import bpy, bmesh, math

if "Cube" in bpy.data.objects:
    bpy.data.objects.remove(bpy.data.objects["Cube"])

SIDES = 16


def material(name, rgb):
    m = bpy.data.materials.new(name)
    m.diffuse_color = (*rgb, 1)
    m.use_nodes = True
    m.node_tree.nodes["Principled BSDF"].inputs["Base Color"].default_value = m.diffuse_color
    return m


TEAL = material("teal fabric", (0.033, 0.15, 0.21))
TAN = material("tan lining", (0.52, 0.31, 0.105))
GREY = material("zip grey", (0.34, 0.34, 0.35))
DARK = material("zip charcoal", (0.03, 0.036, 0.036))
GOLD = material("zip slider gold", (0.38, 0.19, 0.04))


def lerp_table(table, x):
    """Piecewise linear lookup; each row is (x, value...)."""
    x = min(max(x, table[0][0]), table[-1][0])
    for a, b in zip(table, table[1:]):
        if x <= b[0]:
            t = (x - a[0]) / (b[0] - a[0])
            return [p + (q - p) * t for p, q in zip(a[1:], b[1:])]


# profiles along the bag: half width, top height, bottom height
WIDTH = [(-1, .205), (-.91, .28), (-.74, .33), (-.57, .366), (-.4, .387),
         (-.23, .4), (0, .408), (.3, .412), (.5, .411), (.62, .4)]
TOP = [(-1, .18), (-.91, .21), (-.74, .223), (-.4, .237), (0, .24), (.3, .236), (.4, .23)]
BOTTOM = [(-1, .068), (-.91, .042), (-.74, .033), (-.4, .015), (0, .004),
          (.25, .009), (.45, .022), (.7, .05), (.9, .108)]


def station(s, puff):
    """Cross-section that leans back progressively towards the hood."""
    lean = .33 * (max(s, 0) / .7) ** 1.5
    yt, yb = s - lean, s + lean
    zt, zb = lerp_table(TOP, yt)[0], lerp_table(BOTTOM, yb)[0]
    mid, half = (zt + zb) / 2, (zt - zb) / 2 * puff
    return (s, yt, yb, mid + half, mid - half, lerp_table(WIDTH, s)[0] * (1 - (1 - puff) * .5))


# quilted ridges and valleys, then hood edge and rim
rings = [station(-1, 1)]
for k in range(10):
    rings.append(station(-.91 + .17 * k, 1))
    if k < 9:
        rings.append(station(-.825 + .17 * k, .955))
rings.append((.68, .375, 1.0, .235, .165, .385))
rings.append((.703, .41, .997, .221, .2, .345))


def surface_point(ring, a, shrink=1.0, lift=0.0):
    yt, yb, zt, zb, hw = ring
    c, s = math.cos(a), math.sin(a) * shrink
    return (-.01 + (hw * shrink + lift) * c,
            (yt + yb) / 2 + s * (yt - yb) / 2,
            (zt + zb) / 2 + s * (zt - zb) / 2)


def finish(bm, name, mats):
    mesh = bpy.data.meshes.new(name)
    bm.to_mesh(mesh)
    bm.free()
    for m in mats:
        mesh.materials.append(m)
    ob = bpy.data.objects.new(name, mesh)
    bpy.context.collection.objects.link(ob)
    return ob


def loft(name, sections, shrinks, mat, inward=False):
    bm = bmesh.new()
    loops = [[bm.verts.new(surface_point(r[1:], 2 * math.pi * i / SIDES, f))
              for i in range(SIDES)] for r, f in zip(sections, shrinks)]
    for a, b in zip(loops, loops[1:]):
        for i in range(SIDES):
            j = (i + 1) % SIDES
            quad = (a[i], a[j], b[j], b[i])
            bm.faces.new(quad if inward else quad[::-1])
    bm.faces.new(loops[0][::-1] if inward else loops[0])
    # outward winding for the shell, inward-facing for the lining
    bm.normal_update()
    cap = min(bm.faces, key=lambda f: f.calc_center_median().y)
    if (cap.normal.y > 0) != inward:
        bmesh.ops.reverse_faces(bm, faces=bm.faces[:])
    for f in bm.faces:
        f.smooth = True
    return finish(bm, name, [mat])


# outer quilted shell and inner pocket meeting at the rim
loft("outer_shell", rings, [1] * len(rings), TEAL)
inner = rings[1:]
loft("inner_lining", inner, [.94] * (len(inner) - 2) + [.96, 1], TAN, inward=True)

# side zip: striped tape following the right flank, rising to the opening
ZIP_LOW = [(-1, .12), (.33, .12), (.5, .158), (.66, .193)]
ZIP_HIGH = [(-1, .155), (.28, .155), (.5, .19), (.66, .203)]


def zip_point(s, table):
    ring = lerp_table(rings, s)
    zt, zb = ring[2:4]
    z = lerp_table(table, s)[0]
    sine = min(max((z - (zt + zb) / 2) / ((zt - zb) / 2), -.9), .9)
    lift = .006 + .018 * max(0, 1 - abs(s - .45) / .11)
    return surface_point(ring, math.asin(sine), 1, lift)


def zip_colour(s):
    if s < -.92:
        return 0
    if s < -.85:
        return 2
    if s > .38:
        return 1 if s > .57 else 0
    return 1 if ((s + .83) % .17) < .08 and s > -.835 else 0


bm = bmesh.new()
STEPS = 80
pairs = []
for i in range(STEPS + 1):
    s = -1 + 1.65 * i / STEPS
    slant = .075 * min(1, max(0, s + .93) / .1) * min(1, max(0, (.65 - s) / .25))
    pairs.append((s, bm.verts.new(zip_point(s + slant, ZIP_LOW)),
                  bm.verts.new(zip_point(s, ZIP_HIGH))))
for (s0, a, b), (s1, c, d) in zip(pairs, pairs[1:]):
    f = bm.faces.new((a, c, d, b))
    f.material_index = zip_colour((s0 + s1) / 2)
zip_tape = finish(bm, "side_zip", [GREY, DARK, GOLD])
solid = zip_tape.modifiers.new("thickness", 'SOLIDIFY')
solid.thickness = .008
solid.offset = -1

* * *

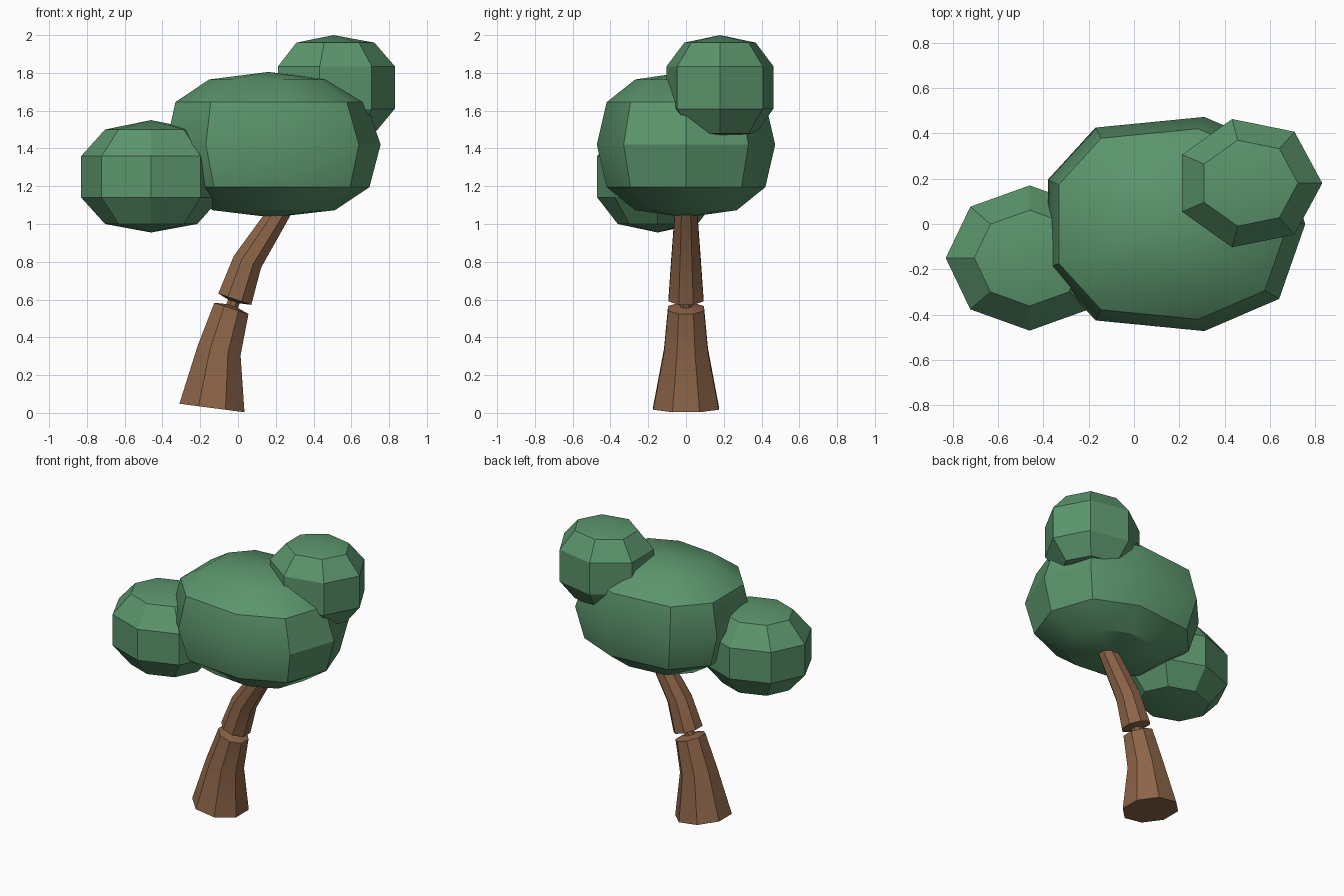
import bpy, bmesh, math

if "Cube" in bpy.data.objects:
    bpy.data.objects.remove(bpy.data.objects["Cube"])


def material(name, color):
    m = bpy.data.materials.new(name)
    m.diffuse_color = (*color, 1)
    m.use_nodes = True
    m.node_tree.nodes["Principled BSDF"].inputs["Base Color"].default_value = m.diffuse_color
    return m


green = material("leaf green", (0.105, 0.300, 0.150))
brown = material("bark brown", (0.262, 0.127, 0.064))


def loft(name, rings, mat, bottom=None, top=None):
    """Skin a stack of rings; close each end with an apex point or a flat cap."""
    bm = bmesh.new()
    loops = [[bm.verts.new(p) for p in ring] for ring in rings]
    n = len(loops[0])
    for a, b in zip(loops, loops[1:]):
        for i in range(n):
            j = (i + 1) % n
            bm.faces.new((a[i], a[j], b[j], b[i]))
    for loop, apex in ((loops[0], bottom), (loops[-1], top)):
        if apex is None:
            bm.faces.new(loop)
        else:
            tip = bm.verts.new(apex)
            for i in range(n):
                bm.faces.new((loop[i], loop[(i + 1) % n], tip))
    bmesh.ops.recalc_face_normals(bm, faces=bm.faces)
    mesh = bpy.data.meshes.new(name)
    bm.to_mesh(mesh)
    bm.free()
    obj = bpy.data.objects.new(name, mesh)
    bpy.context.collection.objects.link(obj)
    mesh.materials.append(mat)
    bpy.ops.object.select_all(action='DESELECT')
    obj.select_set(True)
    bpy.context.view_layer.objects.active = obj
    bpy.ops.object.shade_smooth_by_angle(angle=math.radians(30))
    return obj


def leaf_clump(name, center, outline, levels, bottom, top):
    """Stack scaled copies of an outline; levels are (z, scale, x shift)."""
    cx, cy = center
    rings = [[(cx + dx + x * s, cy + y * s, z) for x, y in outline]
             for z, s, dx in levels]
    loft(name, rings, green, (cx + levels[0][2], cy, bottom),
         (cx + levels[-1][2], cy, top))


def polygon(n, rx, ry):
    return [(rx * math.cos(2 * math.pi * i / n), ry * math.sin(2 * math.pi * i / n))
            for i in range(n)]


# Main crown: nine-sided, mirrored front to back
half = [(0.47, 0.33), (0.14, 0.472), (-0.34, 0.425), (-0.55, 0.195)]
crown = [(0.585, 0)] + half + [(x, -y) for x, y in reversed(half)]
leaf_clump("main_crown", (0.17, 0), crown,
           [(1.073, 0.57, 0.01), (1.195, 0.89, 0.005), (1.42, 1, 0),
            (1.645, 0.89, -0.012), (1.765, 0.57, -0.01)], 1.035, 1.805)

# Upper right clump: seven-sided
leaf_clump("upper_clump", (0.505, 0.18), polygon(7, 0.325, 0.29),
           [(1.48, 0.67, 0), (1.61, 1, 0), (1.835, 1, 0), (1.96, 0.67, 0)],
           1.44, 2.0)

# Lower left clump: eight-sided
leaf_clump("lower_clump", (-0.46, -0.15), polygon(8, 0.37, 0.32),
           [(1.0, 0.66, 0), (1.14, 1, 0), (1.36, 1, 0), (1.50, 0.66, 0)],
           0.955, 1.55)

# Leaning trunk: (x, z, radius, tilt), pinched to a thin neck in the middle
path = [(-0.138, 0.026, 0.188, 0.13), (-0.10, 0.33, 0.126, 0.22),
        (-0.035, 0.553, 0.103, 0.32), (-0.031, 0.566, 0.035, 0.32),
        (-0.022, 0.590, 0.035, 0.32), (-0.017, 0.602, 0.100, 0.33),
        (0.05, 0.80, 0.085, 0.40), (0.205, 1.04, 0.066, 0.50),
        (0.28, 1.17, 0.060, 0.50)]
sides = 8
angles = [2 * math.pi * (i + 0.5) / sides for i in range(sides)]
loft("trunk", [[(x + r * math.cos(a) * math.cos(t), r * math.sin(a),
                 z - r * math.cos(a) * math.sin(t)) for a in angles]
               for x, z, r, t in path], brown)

==

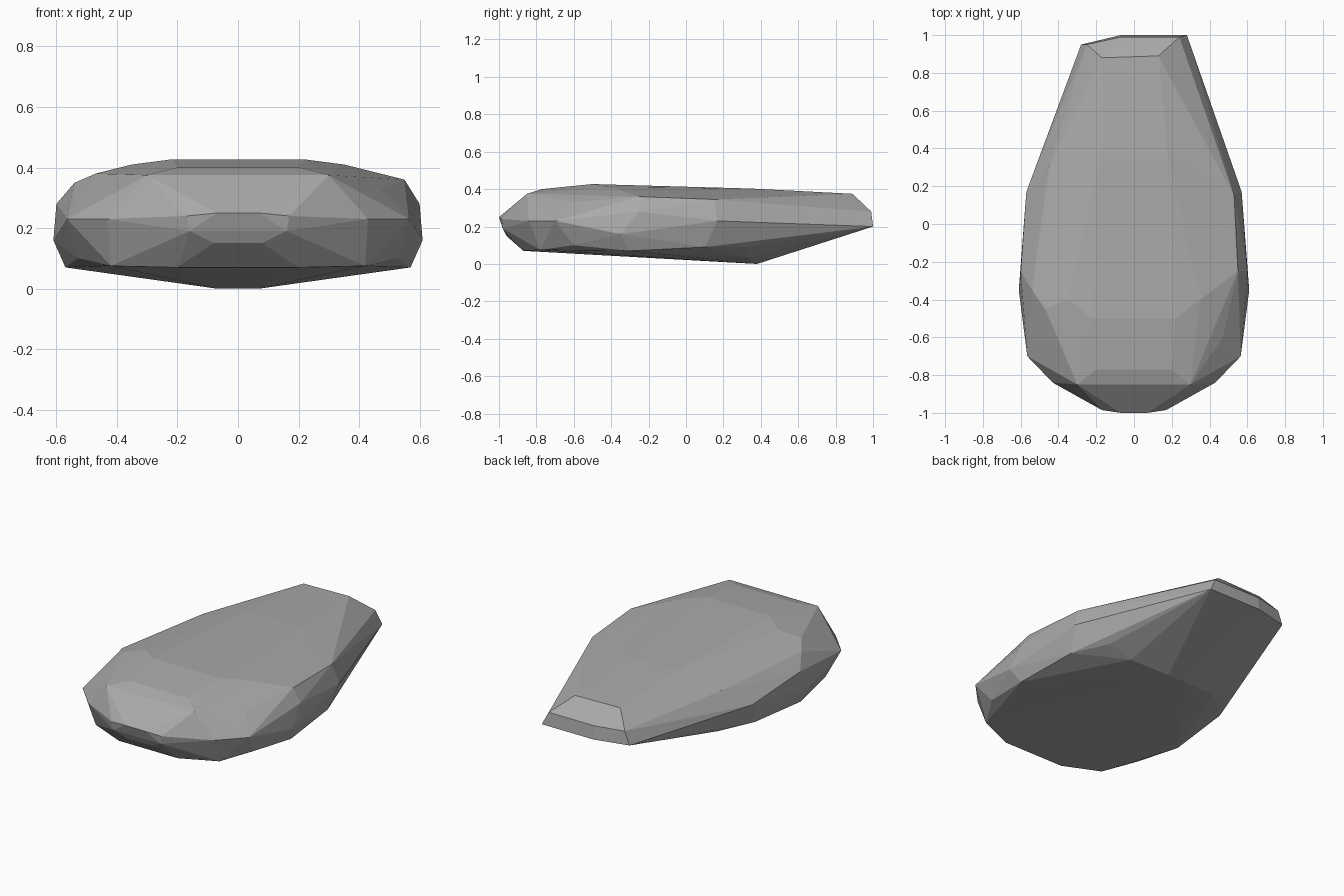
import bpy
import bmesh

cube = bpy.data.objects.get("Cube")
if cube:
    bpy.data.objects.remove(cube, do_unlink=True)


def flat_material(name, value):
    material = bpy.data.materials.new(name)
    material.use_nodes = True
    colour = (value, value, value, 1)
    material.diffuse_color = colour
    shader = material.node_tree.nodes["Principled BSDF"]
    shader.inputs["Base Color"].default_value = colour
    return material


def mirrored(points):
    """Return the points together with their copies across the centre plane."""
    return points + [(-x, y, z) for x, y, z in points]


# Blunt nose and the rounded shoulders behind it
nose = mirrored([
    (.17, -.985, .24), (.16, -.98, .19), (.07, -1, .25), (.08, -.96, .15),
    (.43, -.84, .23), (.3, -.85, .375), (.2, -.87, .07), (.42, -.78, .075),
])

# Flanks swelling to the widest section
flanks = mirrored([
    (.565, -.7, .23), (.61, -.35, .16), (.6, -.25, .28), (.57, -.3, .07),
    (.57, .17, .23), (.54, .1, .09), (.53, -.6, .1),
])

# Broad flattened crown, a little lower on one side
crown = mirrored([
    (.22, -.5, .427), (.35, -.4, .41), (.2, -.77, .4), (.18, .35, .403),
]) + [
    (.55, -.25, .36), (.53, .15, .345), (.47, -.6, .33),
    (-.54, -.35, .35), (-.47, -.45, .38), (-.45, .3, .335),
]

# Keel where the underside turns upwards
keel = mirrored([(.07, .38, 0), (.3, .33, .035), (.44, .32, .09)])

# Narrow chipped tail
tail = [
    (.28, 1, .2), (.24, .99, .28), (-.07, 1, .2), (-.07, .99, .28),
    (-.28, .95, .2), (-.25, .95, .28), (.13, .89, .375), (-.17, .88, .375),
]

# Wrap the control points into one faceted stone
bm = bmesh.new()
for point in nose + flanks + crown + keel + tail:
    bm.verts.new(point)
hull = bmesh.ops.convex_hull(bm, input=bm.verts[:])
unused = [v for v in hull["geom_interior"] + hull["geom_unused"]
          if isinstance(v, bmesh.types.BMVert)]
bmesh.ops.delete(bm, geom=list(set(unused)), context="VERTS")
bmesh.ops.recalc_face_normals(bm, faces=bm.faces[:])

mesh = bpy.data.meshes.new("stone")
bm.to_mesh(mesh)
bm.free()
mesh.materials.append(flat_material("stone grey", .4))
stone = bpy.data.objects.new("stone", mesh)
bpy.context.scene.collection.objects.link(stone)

## [Exercise brief]
Among the lines above, which ones hold the string "materials"? Show them.

## [Problem solution]
    m = bpy.data.materials.new(name)
        mesh.materials.append(m)
    m = bpy.data.materials.new(name)
    mesh.materials.append(mat)
    material = bpy.data.materials.new(name)
mesh.materials.append(flat_material("stone grey", .4))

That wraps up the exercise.